The ISS - International Space Station

It's these two entities that give me hope. And... I want you to know that I wrote that last sentence before I knew what 'kibo' meant in English. Read on...

Today, let's look the Japanese Experiment Module (JEM), which is more affectionately known as Kibo (きぼう), which translates into 'Hope' in English.

Kibo is a Japanese science module for the International Space Station (ISS) that was developed by JAXA. It is the largest single ISS module and is situated in Earth's orbit.

Kibo was launched into space via three space shuttle missions, STS-123, STS-124and STS-127,  though it was operational after the first two launches of components.

Kibo consists of six components: the Pressurized Module (PM); Exposed Facility (EF); Experiment Logistics Module-Pressurized Section (ELM-PS); Experiment Logistics Module-Exposed Section (ELM-ES); Japanese Experiment Module Remote Manipulator System (JEMRMS), and; the Inter-orbit Communication System (ICS).

The Pressurized Module (PM) is cylindrical in shape, and is where experiments utilizing the microgravity environment will be conducted. Of the 23 international Standard Payload Racks, 10 are racks are for science experiment. The Exposed Facility, Experiment Logistics Module and the Remote manipulator are all connected to the PM.

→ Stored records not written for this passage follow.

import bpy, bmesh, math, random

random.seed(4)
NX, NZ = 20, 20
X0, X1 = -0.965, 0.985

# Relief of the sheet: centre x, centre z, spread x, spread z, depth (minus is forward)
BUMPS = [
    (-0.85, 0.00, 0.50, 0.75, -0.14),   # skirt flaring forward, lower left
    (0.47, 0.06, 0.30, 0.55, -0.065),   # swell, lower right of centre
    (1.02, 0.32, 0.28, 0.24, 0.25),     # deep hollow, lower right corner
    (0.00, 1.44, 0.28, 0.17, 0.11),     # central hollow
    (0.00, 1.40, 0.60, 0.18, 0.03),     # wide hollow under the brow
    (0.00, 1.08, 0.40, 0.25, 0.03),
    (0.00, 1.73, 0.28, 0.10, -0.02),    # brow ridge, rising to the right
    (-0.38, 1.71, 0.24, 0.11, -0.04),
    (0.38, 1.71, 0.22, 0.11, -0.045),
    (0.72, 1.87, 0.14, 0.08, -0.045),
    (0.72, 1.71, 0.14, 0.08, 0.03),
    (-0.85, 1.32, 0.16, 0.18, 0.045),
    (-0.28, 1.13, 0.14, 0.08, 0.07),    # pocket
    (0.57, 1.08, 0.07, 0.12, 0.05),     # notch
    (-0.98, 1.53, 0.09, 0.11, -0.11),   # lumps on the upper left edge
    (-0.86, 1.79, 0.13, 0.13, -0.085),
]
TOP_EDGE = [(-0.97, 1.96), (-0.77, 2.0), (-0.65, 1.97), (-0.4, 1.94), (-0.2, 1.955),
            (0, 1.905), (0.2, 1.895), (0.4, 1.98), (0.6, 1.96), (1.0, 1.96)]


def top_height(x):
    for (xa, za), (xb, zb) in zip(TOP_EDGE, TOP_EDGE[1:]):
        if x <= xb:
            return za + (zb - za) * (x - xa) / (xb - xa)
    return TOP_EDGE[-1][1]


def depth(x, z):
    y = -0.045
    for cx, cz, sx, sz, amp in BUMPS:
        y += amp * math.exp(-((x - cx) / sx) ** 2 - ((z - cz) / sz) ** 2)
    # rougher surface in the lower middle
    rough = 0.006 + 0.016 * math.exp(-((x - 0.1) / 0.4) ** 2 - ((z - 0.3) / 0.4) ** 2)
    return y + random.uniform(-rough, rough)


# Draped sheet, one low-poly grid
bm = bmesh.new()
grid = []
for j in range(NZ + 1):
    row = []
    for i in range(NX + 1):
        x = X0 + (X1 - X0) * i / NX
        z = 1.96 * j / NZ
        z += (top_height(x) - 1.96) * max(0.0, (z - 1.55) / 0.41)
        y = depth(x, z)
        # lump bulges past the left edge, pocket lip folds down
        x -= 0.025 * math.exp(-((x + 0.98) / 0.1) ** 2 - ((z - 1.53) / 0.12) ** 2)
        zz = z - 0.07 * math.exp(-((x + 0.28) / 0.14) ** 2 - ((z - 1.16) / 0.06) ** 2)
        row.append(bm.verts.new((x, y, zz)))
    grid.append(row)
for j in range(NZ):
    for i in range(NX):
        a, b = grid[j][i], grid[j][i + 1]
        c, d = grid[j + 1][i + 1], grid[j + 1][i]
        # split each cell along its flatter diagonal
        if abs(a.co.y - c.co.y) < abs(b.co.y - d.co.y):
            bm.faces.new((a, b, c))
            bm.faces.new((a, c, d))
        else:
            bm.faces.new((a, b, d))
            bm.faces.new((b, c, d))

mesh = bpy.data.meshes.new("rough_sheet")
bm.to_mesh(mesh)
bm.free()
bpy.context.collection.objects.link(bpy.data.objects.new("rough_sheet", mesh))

Affectionately known as the Terrace, the Exposed Facility (EF) is located outside the ISS, outside of the port cone of the PM, and is accessible through the PM airlock. Exposed to outer space at all times, the EF and the truss facilities, are the only locations where the space environment can directly be utilized by the crew. The EF houses experiments that need to be exposed to outer space. 

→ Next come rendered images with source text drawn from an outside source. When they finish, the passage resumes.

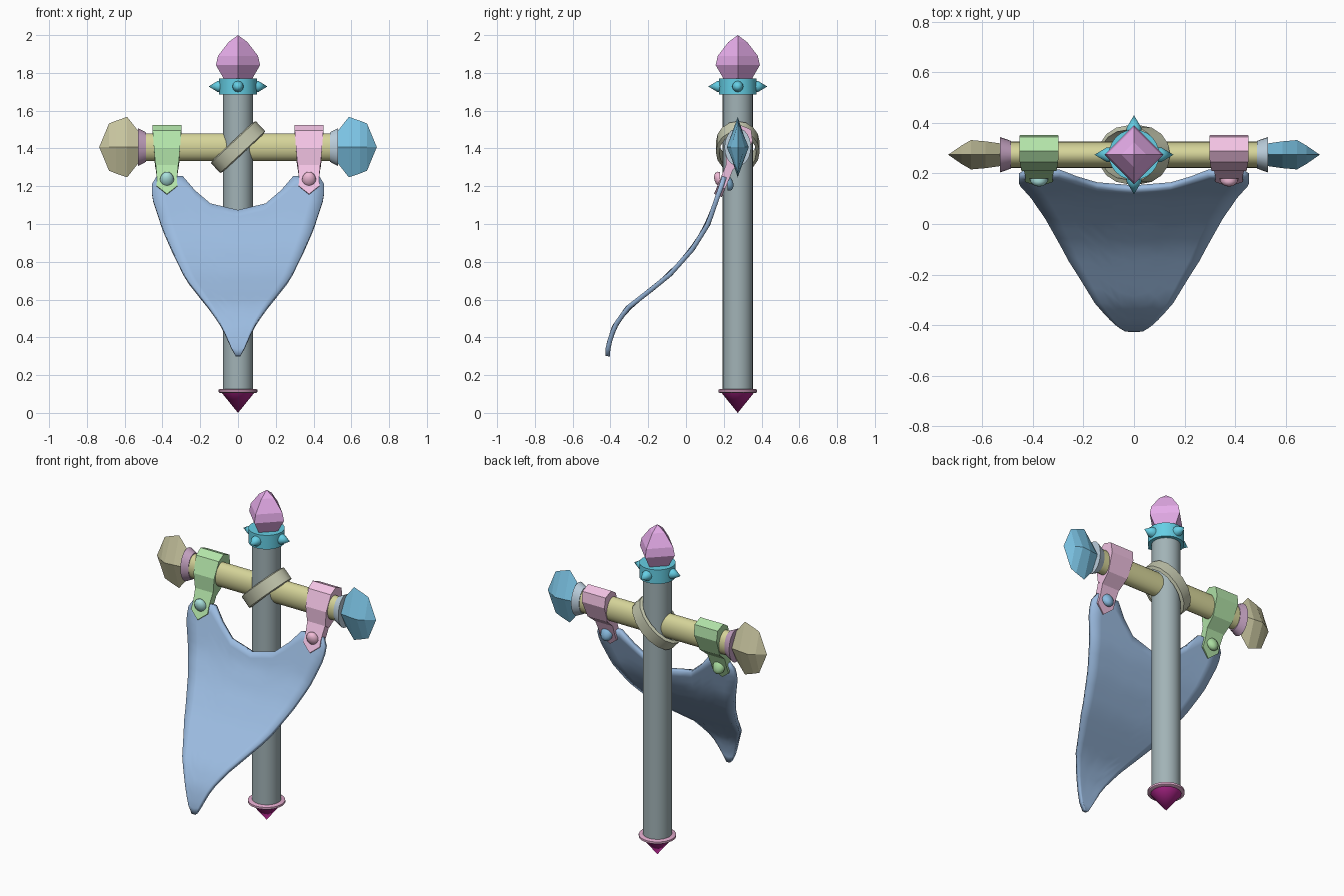
import bpy, bmesh, math
from mathutils import Vector

if "Cube" in bpy.data.objects:
    bpy.data.objects.remove(bpy.data.objects["Cube"])

CY, BZ = 0.274, 1.407          # pole axis (y) and crossbar height (z)
TD = Vector((0, 0.38, 0.925)).normalized()   # strap "up" direction
TP = Vector((0, TD.z, -TD.y))                # strap "back" direction


def finish(name, bm, color, smooth=False):
    bmesh.ops.recalc_face_normals(bm, faces=bm.faces[:])
    me = bpy.data.meshes.new(name)
    bm.to_mesh(me)
    bm.free()
    ob = bpy.data.objects.new(name, me)
    bpy.context.collection.objects.link(ob)
    mat = bpy.data.materials.new(name + "_colour")
    mat.diffuse_color = (*color, 1)
    mat.use_nodes = True
    mat.node_tree.nodes["Principled BSDF"].inputs["Base Color"].default_value = mat.diffuse_color
    me.materials.append(mat)
    if smooth:
        bpy.ops.object.select_all(action='DESELECT')
        ob.select_set(True)
        bpy.context.view_layer.objects.active = ob
        bpy.ops.object.shade_smooth_by_angle(angle=math.radians(35))
    return ob


def lathe(bm, rows, center, axis, n):
    """Loft elliptical rings; rows are (distance along axis, radius a, radius b)."""
    w = Vector(axis).normalized()
    b = Vector((0, 1, 0)) if abs(w.y) < 0.5 else Vector((0, 0, 1))
    a = b.cross(w)
    c = Vector(center)
    rings = []
    for h, ra, rb in rows:
        if ra == 0:
            rings.append([bm.verts.new(c + w * h)] * n)
        else:
            rings.append([bm.verts.new(c + w * h + a * ra * math.cos(2 * math.pi * i / n)
                                       + b * rb * math.sin(2 * math.pi * i / n)) for i in range(n)])
    for p, q in zip(rings, rings[1:]):
        for i in range(n):
            j = (i + 1) % n
            bm.faces.new(dict.fromkeys((p[i], p[j], q[j], q[i])))
    for r, row in ((rings[0], rows[0]), (rings[-1], rows[-1])):
        if row[1] > 0:
            bm.faces.new(r)


def turned(name, rows, center, axis, n, color, smooth=True):
    bm = bmesh.new()
    lathe(bm, rows, center, axis, n)
    return finish(name, bm, color, smooth)


def prism(bm, front, back):
    f = [bm.verts.new(v) for v in front]
    k = [bm.verts.new(v) for v in back]
    bm.faces.new(f)
    bm.faces.new(k)
    for i in range(len(f)):
        j = (i + 1) % len(f)
        bm.faces.new((f[i], f[j], k[j], k[i]))


def lerp(table, v):
    for (a, fa), (b, fb) in zip(table, table[1:]):
        if v <= b:
            return fa + (fb - fa) * max(0, (v - a) / (b - a))
    return table[-1][1]


UP, BASE = (0, 0, 1), (0, CY, 0)

# Pole with foot
turned("pole", [(0.11, .08, .08), (1.72, .08, .08)], BASE, UP, 24, (.36, .45, .47))
turned("foot_ring", [(.105, .094, .094), (.11, .103, .103), (.122, .103, .103), (.127, .094, .094)],
       BASE, UP, 24, (.75, .4, .6))
turned("foot_point", [(0, 0, 0), (.105, .085, .085)], BASE, UP, 16, (.45, .02, .27))

# Spiked collar and faceted finial
bm = bmesh.new()
lathe(bm, [(1.685, .1, .1), (1.77, .1, .1)], BASE, UP, 24)
for d in ((1, 0, 0), (-1, 0, 0), (0, 1, 0), (0, -1, 0)):
    lathe(bm, [(.09, .03, .03), (.108, .029, .029), (.156, 0, 0)], (0, CY, 1.728), d, 12)
finish("spiked_collar", bm, (.13, .62, .78), True)
turned("top_finial", [(1.765, .073, .073), (1.841, .117, .117), (1.89, .106, .106),
                      (1.963, .05, .05), (2.0, 0, 0)], BASE, UP, 4, (.8, .42, .83), False)

# Crossbar with flared rings and spade ends
turned("crossbar", [(-.5, .073, .052), (.5, .073, .052)], (0, CY, BZ), (1, 0, 0), 24, (.67, .66, .32))
for side, s, ring_col, end_col in (("left", -1, (.55, .36, .53), (.58, .56, .35)),
                                   ("right", 1, (.5, .62, .72), (.2, .55, .78))):
    turned(side + "_bar_ring", [(.487, .078, .055), (.53, .1, .07)],
           (0, CY, BZ), (s, 0, 0), 24, ring_col)
    turned(side + "_bar_end", [(.53, .088, .045), (.587, .16, .053), (.645, .14, .058),
                               (.683, .125, .036), (.735, 0, 0)],
           (0, CY, BZ), (s, 0, 0), 4, end_col, False)

# Diagonal binding around pole and crossbar
bm = bmesh.new()
along, across = Vector((.73, 0, .68)), Vector((-.68, 0, .73))
n, rings = 16, []
for i in range(n):
    t = 2 * math.pi * i / n
    ring = []
    for grow, w in ((0, -.042), (.018, -.036), (.018, .036), (0, .042)):
        ring.append(bm.verts.new(Vector((0, CY, BZ)) + along * (.145 + grow) * math.cos(t)
                                 + Vector((0, 1, 0)) * (.098 + grow) * math.sin(t) + across * w))
    rings.append(ring)
for i in range(n):
    p, q = rings[i], rings[(i + 1) % n]
    for k in range(4):
        m = (k + 1) % 4
        bm.faces.new((p[k], p[m], q[m], q[k]))
finish("binding", bm, (.56, .58, .43), True)

# Straps: loop over the bar, pointed tail, rivets on both faces
LOOP = [(-.06, .07), (-.03, .113), (.03, .113), (.06, .06), (.06, -.05),
        (.022, -.12), (-.022, -.11), (-.058, -.03)]
TAIL = [(.061, -.09), (.053, -.19), (.055, -.23), (0, -.277), (-.055, -.23), (-.053, -.19), (-.061, -.09)]
for side, cx, col, front_col, back_col in (
        ("left", -.376, (.45, .78, .4), (.4, .75, .72), (.4, .72, .35)),
        ("right", .376, (.9, .55, .78), (.88, .5, .68), (.25, .5, .75))):
    o = Vector((cx, CY, BZ))
    bm = bmesh.new()
    ends = [[o + TP * p + TD * d + Vector((s * lerp([(-.12, .06), (.02, .074), (.12, .078)], d), 0, 0))
             for p, d in LOOP] for s in (-1, 1)]
    prism(bm, *ends)
    prism(bm, *[[o + TP * p + TD * d + Vector((u, 0, 0)) for u, d in TAIL] for p in (-.022, .022)])
    finish(side + "_strap", bm, col)
    for face, s, c in (("front", -1, front_col), ("back", 1, back_col)):
        dome = [(.034 * math.sin(a), .04 * math.cos(a), .04 * math.cos(a))
                for a in (0, .4, .8, 1.2)] + [(.034, 0, 0)]
        turned(f"{side}_{face}_rivet", dome, o - TD * .195 + TP * s * .022, TP * s, 16, c)

# Banner cloth: width and forward billow follow height
WIDTH = [(.30, .012), (.33, .03), (.455, .085), (.55, .148), (.71, .275), (.85, .345), (.974, .40),
         (1.13, .452), (1.2, .46), (1.25, .43)]
BILLOW = [(.30, -.415), (.354, -.412), (.455, -.38), (.555, -.31), (.656, -.18), (.735, -.083),
          (.868, .035), (1.0, .117), (1.24, .2), (1.26, .206)]
TOP = [(0, 1.07), (.33, 1.105), (.68, 1.25), (1, 1.25)]
cols = [-1, -.84, -.68, -.5, -.33, -.16, 0, .16, .33, .5, .68, .84, 1]
bm = bmesh.new()
rows = 22
grid = []
for r in range(rows + 1):
    line = []
    for s in cols:
        zt = lerp(TOP, abs(s))
        z = zt + (.30 - zt) * r / rows
        line.append(bm.verts.new((s * lerp(WIDTH, z), lerp(BILLOW, z), z)))
    grid.append(line)
for a, b in zip(grid, grid[1:]):
    for i in range(len(cols) - 1):
        bm.faces.new((a[i], a[i + 1], b[i + 1], b[i]))
cloth = finish("banner_cloth", bm, (.33, .5, .75), True)
mod = cloth.modifiers.new("thickness", 'SOLIDIFY')
mod.thickness = .025
mod.offset = 0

The Experiment Logistics Module (ELM) consists of two sections:
  • The Japanese Experiment Logistics Module, Pressurized Section (ELM-PS) –- also called the JLP –- is a pressurized addition to the PM. The module is a storage facility that provides storage space for experiment payloads, samples and spare items;
  • The unpressurized (external) section (ELM-ES) will serve the EF. It is intended as a storage and transportation module.
The Japanese Experiment Module Remote Manipulator System (JEMRMS) is a robotic arm to support experiments conducted on the Exposed Facility. The main arm handles large items, while a smaller arm (the 'Small Fine Arm') can be attached to the main arm for more delicate work. The main arm is equipped with a TV camera allowing astronauts to monitor the operation from inside the pressurized module.

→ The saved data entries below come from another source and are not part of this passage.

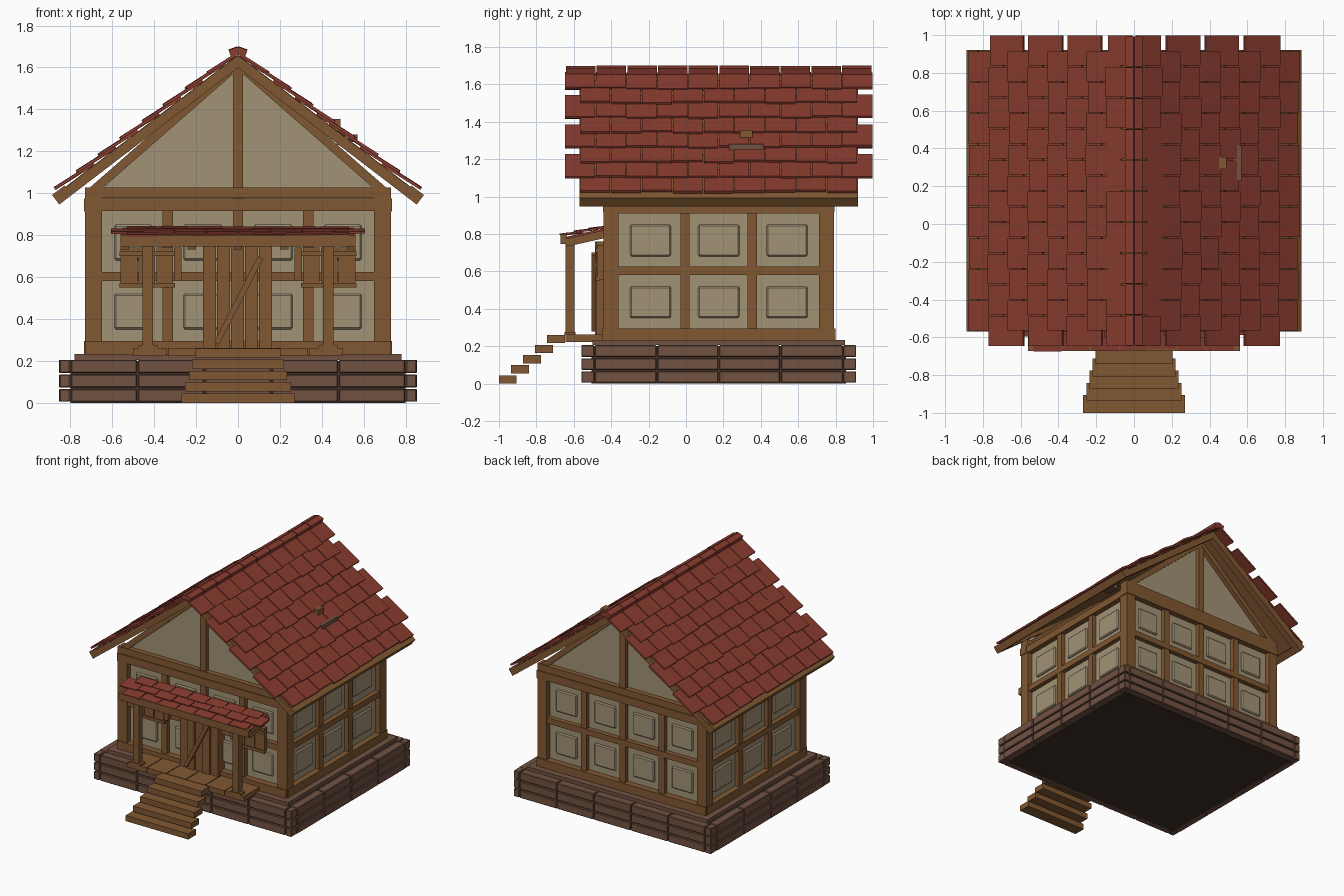
import bpy, bmesh, random
from math import atan2, hypot, atan
from mathutils import Matrix, Vector

if "Cube" in bpy.data.objects:
    bpy.data.objects.remove(bpy.data.objects["Cube"])

random.seed(4)
YC = 0.175          # centre of the house along y


def material(name, col):
    m = bpy.data.materials.new(name)
    m.diffuse_color = (*col, 1)
    m.use_nodes = True
    m.node_tree.nodes["Principled BSDF"].inputs["Base Color"].default_value = m.diffuse_color
    return m


WOOD = material("wood", (0.22, 0.098, 0.032))
TILE = material("roof_tile", (0.25, 0.045, 0.028))
WALL = material("plaster", (0.36, 0.29, 0.18))
STONE = material("stone", (0.17, 0.085, 0.055))
DARK = material("dark_base", (0.05, 0.028, 0.018))


class Part:
    """Collects boxes in one mesh, then becomes one named object."""

    def __init__(self):
        self.bm = bmesh.new()

    def box(self, x0, x1, y0, y1, z0, z1, m=Matrix()):
        c = Vector(((x0 + x1) / 2, (y0 + y1) / 2, (z0 + z1) / 2))
        s = Matrix.Diagonal((x1 - x0, y1 - y0, z1 - z0, 1))
        bmesh.ops.create_cube(self.bm, size=1, matrix=m @ Matrix.Translation(c) @ s)
        return self

    def beam(self, a, b, y0, y1, t):
        """Beam between two (x, z) points, t thick below the line."""
        m = Matrix.Translation((a[0], 0, a[1])) @ Matrix.Rotation(-atan2(b[1] - a[1], b[0] - a[0]), 4, 'Y')
        return self.box(0, hypot(b[0] - a[0], b[1] - a[1]), y0, y1, -t, 0, m)

    def done(self, name, mat, mirror=False, bevel=0, mirror_y=False):
        me = bpy.data.meshes.new(name)
        self.bm.to_mesh(me)
        self.bm.free()
        me.materials.append(mat)
        ob = bpy.data.objects.new(name, me)
        bpy.context.collection.objects.link(ob)
        if bevel:
            mod = ob.modifiers.new("bevel", 'BEVEL')
            mod.width, mod.segments = bevel, 1
        if mirror or mirror_y:
            mod = ob.modifiers.new("mirror", 'MIRROR')
            mod.use_axis = (mirror, mirror_y, False)
        if mirror_y:
            ob.location.y = YC
        return ob


def tile_rows(part, m, ends, half, width, length, thick=0.014, tilt=0.085):
    """Overlapping tiles; local x runs down the slope, y along it. Odd rows are half a tile in."""
    for i, end in enumerate(ends):
        h = half if i % 2 else half - width / 2
        for k in range(round(2 * h / width)):
            y = -h + k * width
            e = random.uniform(-0.008, 0.008)
            start = max(0.01, end - length)
            r = Matrix.Translation((start, y, random.uniform(0, 0.003))) @ Matrix.Rotation(-tilt, 4, 'Y')
            part.box(0, end - start + e, 0.003, width - 0.003, 0, thick, m @ r)


# --- foundation: three courses of stone blocks round a dark core ---
Part().box(-.80, .80, -.505, .855, 0, .2).done("foundation_core", DARK)
p = Part()
for z0, z1 in ((.005, .065), (.073, .135), (.143, .205)):
    xs = [-.855, -.80, -.48, -.16, .16, .48, .80, .855]
    ys = [-.665, -.33, 0, .33, .665]
    for a, b in zip(xs, xs[1:]):
        p.box(a + .003, b - .003, .665, .735, z0, z1)
        p.box(a + .003, b - .003, -.735, -.665, z0, z1)
    for a, b in zip(ys, ys[1:]):
        for s in (-1, 1):
            x = sorted((s * .79, s * .855))
            p.box(*x, a + .003, b - .003, z0, z1)
p.done("foundation_blocks", STONE, bevel=.004).location.y = YC
Part().box(-.78, .78, -.50, .85, .205, .232).done("foundation_ledge", STONE)

# --- plaster walls, gables and raised wall panels ---
Part().box(-.69, .69, -.40, .75, .23, .98).done("walls", WALL)
bm = bmesh.new()
f = bm.faces.new([bm.verts.new(v) for v in ((-.67, -.40, 1.0), (.67, -.40, 1.0), (0, -.40, 1.62))])
g = bmesh.ops.extrude_face_region(bm, geom=[f])["geom"]
bmesh.ops.translate(bm, verts=[v for v in g if isinstance(v, bmesh.types.BMVert)], vec=(0, 1.15, 0))
bmesh.ops.recalc_face_normals(bm, faces=bm.faces[:])
gable = Part()
gable.bm.free()
gable.bm = bm
gable.done("gable_walls", WALL)

p = Part()      # quarter of the house is built, then mirrored in x and y
for z0, z1 in ((.35, .52), (.68, .85)):
    for x0, x1 in ((.075, .26), (.41, .59)):
        p.box(x0, x1, -.59, -.57, z0, z1)
    p.box(.68, .705, -.475, -.255, z0, z1)
p.done("wall_panels", WALL, mirror=True, mirror_y=True, bevel=.008)
p = Part()
for z0, z1 in ((.35, .52), (.68, .85)):
    p.box(-.705, .705, -.11, .11, z0, z1)
p.done("middle_side_panels", WALL, bevel=.008).location.y = YC

# --- timber frame ---
p = Part()
p.box(.65, .73, -.615, -.535, .23, .98)                  # corner post
p.box(.69, .722, -.205, -.155, .29, .92)                 # side stud
p.box(.31, .36, -.607, -.57, .29, .92)                   # front stud
p.box(.0, .735, -.62, -.55, .915, .975)                  # end plate
p.box(.0, .73, -.615, -.54, .977, 1.028)                 # tie beam
p.box(.0, .725, -.612, -.56, .58, .625)                  # middle rail
p.box(.0, .73, -.625, -.55, .232, .295)                  # end sill
p.box(.68, .735, -.61, 0, .232, .295)                    # side sill
p.box(.68, .725, -.61, 0, .58, .625)                     # side rail
p.box(.66, .732, -.615, 0, .91, .965)                    # side plate
p.box(0, .025, -.607, -.57, .29, 1.62)                   # centre post and king post
p.beam((0, 1.645), (.715, 1.02), -.61, -.56, .042)       # gable rafter
p.done("timber_frame", WOOD, mirror=True, mirror_y=True)

# --- main roof ---
ang = atan(.765)
slope = Matrix.Translation((0, YC, 1.655)) @ Matrix.Rotation(ang, 4, 'Y')
Part().box(.0, 1.07, -.67, .67, -.018, .004, slope).done("roof_boards", WOOD, mirror=True)
p = Part()
for y in (-.745, .69):
    p.box(0, 1.09, y, y + .055, -.045, .002, slope)
p.done("barge_rafters", WOOD, mirror=True)
Part().box(1.055, 1.108, -.745, .745, -.045, .012, slope).done("eave_beams", WOOD, mirror=True)
p = Part()
for i in range(8):
    u = .13 + i * .132
    p.box(u - .02, u, -.745, .745, .0, .012, slope)
p.done("roof_battens", WOOD, mirror=True)
for s, name in ((1, "right"), (-1, "left")):
    p = Part()
    m = Matrix.Translation((0, YC, 1.657)) @ Matrix.Rotation(ang if s > 0 else 0, 4, 'Y')
    if s < 0:
        m = Matrix.Translation((0, YC, 1.657)) @ Matrix.Rotation(3.14159265, 4, 'Z') @ Matrix.Rotation(ang, 4, 'Y')
    ends = [1.075 - i * .1305 for i in range(8)]
    tile_rows(p, m, ends, .825, .165, .215)
    p.done("roof_tiles_" + name, TILE)
p = Part()
for i in range(10):
    y = -.82 + i * .164
    r = Matrix.Translation((0, YC + y, 1.69 + random.uniform(0, .004)))
    for s in (-1, 1):
        x = sorted((0, s * .045))
        p.box(*x, .003, .161, -.03, .008, r @ Matrix.Rotation(s * .35, 4, 'Y'))
p.done("ridge_tiles", TILE)

# --- small fittings on the right slope ---
Part().box(.435, .49, .29, .355, 1.28, 1.355).done("roof_vent", WOOD)
Part().box(.515, .57, .23, .415, 1.245, 1.28).box(.47, .53, .27, .37, 1.23, 1.28).done("roof_plank", STONE)

# --- porch ---
p = Part()
for i in range(6):
    x = -.505 + i * .1683
    p.box(x + .003, x + .165, -.645, -.43, .222, .262)
p.done("porch_deck", WOOD)
p = Part()
p.box(.405, .455, -.645, -.597, .26, .755)
p.box(.385, .475, -.65, -.59, .26, .275)
p.done("porch_posts", WOOD, mirror=True)
Part().box(-.56, .56, -.672, -.64, .745, .80).done("porch_front_beam", WOOD)
pm = Matrix.Translation((0, -.42, .832)) @ Matrix.Rotation(-1.57079633, 4, 'Z') @ Matrix.Rotation(.22, 4, 'Y')
p = Part()
for x in (-.54, -.43, -.22, 0, .22, .43, .54):
    p.box(0, .235, x - .02, x + .02, -.05, -.008, pm)
p.done("porch_rafters", WOOD)
p = Part()
p.box(0, .235, -.55, .55, -.008, .002, pm)
tile_rows(p, pm, [.25, .175, .1], .61, .1525, .12, .011, .1)
p.done("porch_roof_tiles", TILE)

# --- shutters behind the porch posts ---
p = Part()
for x0, x1 in ((.27, .305), (.31, .39), (.395, .475), (.48, .56)):
    p.box(x0, x1, -.475, -.44, .555 if x0 > .3 else .58, .74)
p.box(.30, .565, -.485, -.46, .55, .572).box(.30, .565, -.485, -.46, .70, .722)
p.done("shutters", WOOD, mirror=True)

# --- plank door with a diagonal brace ---
p = Part()
for i in range(5):
    x = -.17 + i * .067
    p.box(x + .002, x + .065, -.478 - .008 * (i % 2), -.40, .262, .76)
p.done("door_planks", WOOD)
Part().beam((-.115, .29), (.095, .70), -.505, -.48, .028).done("door_brace", WOOD)

# --- front steps ---
p = Part()
for i, w in enumerate((.27, .252, .235, .22, .203)):
    y, z = -1 + i * .0645, i * .054
    p.box(-w, w, y, y + .095, z, z + .044)
p.done("front_steps", WOOD)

Pressurized Module
Length: 11.19 m (36.7 ft)
Diameter: 4.39 m (14.4 ft)
Mass: 14,800 kg (32,600 lb) 

Experiment Logistics Module
Length: 4.21 m (13.8 ft)
Diameter: 4.39 m (14.4 ft)
Mass: 8,386 kg (18,488 lb)

Anyhow... Kibo is doing experiments up in space. I know, many of my good friends think it is a waste of taxpayers money, and I really can't say I blame them... but as I said... it gives me hope for the future.

Some of the planned experiments for Kibo include:
 - MAXI X-ray astronomy from 0.5 to 30 keV.
 - SMILES observes and monitors very weak sub-millimeter wave emission lines of trace gas molecules in the stratosphere.
 - SEDA-AP (Space Environment Data Acquisition equipment-Attached Payload) measures neutrons, plasma, heavy ions, and high-energy light particles in ISS orbit. 
 - HREP (Hyperspectral Imager for the Coastal Ocean (HICO) & Remote Atmospheric & Ionospheric Detection System (RAIDS) Experimental Payload)

Here's what JAXA has to say about Kibo:
 JAXA (has contacted) universities and other academic institutions to offer experiment themes for utilizing the Kibo, and conducts collaborative research with private companies. We also began a system of Kibo usage through which the private sector can use the Kibo with some fees.
We hope that space experiments and application will become more familiar to our lives through the Kibo.

What does this mean for us here on Earth? I have no bloody idea. And yet, I blindly hope it means something - something substantial that will help make a difference for us all. Really.

But... I really like that we continue to be curious about space. We are a part of it... why should we not know more about it? It has always helped me rediscover hope whenever I hear about a new mission.

Files compiled by Andrew Joseph